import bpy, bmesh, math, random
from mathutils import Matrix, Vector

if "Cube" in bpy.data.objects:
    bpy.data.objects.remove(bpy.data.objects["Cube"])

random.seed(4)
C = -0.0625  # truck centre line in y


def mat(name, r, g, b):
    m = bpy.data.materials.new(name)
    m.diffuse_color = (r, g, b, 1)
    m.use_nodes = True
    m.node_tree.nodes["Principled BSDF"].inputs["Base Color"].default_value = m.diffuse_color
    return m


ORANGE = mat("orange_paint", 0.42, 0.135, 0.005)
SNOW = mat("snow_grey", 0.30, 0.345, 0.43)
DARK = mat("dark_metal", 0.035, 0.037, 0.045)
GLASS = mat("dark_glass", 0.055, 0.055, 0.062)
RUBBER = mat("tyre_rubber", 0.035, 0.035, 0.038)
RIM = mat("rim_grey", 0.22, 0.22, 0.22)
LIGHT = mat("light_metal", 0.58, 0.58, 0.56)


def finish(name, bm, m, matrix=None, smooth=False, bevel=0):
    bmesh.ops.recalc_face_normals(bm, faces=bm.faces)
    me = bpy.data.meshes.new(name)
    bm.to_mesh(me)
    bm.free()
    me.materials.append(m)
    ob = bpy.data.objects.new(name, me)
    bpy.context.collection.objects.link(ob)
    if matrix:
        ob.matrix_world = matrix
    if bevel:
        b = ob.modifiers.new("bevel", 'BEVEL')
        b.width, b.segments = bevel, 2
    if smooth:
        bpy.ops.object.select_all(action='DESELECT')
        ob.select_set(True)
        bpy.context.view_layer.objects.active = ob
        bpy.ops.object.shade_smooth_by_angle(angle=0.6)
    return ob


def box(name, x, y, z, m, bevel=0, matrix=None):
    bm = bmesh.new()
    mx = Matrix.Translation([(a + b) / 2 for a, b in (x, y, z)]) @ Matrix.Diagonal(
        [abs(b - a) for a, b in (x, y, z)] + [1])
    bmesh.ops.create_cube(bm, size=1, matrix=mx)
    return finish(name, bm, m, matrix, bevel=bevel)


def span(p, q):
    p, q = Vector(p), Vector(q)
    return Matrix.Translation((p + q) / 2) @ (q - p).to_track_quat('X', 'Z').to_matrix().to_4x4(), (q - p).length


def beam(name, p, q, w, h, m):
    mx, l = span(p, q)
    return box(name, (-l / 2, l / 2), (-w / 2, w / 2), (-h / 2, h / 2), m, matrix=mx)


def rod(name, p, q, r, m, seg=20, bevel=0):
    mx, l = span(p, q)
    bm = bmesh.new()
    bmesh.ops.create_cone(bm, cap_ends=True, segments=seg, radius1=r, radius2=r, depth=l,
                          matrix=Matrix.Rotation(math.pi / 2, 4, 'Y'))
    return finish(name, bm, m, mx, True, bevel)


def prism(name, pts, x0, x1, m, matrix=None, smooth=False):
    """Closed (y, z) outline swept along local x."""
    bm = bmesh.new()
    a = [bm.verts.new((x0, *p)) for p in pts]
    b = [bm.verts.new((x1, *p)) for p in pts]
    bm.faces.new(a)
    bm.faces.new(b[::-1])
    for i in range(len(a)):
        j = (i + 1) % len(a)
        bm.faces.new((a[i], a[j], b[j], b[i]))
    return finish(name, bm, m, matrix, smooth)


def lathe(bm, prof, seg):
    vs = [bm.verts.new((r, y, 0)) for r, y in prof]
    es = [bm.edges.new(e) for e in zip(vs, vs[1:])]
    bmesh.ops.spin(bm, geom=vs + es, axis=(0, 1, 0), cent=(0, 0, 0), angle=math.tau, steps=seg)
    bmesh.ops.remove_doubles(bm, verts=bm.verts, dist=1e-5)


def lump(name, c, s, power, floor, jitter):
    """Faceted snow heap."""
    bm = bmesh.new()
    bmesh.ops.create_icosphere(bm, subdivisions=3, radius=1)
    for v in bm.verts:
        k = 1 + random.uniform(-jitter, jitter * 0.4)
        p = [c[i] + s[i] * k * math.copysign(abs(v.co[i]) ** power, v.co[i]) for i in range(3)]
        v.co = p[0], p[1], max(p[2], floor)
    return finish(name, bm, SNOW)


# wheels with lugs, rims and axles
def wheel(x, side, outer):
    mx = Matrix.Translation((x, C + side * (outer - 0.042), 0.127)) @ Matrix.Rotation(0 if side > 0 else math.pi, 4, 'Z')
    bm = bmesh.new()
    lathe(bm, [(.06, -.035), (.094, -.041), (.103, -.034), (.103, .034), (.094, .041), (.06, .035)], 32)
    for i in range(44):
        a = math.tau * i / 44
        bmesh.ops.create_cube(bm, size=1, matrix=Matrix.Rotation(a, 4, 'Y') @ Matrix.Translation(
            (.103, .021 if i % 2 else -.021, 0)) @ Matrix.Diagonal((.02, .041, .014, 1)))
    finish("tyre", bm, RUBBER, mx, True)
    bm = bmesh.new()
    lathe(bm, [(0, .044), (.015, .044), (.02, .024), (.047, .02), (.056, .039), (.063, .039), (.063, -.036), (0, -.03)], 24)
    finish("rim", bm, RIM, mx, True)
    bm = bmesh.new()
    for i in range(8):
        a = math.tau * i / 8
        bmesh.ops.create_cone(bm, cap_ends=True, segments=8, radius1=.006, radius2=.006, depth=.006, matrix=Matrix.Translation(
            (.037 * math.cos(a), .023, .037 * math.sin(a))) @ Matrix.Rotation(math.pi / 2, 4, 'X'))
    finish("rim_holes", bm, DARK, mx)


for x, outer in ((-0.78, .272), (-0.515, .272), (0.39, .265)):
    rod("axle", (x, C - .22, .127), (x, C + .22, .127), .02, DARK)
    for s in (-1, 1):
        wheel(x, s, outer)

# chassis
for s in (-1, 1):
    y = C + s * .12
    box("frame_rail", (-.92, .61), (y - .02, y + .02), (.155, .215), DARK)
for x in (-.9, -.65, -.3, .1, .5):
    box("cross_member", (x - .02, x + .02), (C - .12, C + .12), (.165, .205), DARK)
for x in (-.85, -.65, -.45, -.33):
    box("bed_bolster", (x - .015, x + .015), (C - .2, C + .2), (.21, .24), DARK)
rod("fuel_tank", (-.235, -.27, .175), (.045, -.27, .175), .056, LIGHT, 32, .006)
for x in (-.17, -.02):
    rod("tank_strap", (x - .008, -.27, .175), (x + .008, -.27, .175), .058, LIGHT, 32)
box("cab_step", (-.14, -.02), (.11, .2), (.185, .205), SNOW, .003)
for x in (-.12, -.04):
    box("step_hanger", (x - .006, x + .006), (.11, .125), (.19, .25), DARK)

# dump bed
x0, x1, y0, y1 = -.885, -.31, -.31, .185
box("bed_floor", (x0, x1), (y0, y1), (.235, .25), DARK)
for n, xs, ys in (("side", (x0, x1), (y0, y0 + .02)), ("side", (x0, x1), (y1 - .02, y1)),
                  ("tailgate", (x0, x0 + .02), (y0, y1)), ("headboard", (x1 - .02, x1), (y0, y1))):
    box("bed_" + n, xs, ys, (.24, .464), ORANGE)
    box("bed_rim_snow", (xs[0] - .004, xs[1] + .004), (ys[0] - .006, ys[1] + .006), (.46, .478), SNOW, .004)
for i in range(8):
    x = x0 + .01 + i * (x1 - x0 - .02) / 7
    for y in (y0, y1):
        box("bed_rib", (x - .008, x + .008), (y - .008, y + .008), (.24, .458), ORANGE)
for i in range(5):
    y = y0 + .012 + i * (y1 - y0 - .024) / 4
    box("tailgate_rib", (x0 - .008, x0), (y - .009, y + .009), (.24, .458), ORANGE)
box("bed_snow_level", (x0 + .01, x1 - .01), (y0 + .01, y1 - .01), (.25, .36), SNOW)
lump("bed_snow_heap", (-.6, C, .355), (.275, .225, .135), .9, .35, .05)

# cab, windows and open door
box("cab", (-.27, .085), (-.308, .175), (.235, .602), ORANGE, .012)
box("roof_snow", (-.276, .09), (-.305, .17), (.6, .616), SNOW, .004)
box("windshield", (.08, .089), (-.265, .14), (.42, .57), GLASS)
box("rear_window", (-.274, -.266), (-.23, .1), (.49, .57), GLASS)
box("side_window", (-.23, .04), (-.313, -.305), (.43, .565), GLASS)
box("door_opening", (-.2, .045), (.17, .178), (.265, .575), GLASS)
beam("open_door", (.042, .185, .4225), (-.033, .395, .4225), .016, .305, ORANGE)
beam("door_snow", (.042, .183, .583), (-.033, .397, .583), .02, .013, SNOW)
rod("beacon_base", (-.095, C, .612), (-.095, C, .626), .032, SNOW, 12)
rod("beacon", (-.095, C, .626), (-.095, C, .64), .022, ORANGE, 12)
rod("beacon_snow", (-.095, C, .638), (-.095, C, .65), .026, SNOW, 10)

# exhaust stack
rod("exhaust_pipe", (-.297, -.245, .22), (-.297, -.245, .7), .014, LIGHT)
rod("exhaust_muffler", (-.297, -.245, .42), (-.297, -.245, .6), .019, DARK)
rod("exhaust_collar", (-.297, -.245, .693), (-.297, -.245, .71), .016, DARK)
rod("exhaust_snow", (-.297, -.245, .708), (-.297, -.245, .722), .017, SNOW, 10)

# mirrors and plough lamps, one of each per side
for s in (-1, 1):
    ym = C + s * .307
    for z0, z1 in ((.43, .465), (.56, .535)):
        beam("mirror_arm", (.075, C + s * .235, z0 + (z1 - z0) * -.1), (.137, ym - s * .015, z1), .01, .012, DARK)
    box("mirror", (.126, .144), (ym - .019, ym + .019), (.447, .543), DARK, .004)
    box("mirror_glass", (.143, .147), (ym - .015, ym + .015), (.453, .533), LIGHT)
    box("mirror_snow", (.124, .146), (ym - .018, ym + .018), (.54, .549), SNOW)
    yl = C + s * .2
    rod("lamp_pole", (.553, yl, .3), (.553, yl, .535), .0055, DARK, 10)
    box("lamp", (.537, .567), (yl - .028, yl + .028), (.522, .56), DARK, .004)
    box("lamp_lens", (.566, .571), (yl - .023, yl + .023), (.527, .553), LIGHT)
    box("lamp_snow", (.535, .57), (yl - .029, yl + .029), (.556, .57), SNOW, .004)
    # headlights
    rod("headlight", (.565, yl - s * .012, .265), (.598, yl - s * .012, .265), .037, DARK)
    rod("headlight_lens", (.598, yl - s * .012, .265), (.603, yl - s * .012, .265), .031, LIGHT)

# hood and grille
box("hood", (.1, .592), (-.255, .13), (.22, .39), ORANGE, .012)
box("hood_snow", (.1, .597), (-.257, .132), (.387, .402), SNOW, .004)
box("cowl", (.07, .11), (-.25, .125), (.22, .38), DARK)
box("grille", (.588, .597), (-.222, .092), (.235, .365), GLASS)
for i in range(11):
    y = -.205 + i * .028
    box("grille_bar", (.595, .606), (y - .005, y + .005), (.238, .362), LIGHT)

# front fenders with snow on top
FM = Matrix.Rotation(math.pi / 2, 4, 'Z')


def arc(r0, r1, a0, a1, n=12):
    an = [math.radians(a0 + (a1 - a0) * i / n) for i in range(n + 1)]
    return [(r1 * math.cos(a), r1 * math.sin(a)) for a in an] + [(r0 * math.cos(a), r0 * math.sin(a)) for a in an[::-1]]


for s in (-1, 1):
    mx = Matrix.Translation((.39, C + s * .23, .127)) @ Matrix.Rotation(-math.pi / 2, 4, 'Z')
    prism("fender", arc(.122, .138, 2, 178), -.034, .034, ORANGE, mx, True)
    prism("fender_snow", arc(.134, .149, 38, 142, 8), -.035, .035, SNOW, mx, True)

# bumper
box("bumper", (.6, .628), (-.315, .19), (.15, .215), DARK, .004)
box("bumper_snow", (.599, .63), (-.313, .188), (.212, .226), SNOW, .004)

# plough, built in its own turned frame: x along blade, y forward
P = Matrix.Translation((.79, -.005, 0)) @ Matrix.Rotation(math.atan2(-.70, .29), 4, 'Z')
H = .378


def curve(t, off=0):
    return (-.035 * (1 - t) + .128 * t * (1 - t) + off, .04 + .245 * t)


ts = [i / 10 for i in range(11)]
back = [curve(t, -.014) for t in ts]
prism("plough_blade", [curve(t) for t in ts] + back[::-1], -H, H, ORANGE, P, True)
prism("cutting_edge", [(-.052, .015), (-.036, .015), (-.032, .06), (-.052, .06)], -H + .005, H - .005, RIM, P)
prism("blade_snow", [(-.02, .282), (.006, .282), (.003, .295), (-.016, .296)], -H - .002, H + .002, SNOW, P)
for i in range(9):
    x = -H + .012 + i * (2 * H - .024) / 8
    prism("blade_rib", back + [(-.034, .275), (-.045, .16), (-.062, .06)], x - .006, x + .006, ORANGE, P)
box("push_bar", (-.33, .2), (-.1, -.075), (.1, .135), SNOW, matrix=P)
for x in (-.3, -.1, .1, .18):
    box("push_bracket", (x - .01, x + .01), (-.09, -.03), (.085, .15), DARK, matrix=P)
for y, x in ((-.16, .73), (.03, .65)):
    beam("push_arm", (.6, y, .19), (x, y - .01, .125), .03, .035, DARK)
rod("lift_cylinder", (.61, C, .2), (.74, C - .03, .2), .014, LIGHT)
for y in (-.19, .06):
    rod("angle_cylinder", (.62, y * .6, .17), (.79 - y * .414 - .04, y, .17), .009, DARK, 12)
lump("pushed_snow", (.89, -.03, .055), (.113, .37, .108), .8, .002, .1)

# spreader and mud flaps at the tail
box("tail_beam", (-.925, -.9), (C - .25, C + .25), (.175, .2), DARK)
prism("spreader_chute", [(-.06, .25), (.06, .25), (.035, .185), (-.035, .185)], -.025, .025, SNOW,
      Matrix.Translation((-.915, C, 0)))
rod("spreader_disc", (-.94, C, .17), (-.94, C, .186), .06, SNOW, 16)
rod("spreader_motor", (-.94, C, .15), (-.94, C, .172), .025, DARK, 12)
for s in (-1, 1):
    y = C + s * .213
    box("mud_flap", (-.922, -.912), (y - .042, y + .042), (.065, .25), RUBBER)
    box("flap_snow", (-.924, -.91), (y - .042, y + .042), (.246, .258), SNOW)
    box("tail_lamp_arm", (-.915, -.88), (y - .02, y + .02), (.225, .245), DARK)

Exercise details → Find "Matrix.Translation((-.915, C, 0)))" in the entries above, then repeat its line and all lines after it exactly, down to the last line.

Task response →
      Matrix.Translation((-.915, C, 0)))
rod("spreader_disc", (-.94, C, .17), (-.94, C, .186), .06, SNOW, 16)
rod("spreader_motor", (-.94, C, .15), (-.94, C, .172), .025, DARK, 12)
for s in (-1, 1):
    y = C + s * .213
    box("mud_flap", (-.922, -.912), (y - .042, y + .042), (.065, .25), RUBBER)
    box("flap_snow", (-.924, -.91), (y - .042, y + .042), (.246, .258), SNOW)
    box("tail_lamp_arm", (-.915, -.88), (y - .02, y + .02), (.225, .245), DARK)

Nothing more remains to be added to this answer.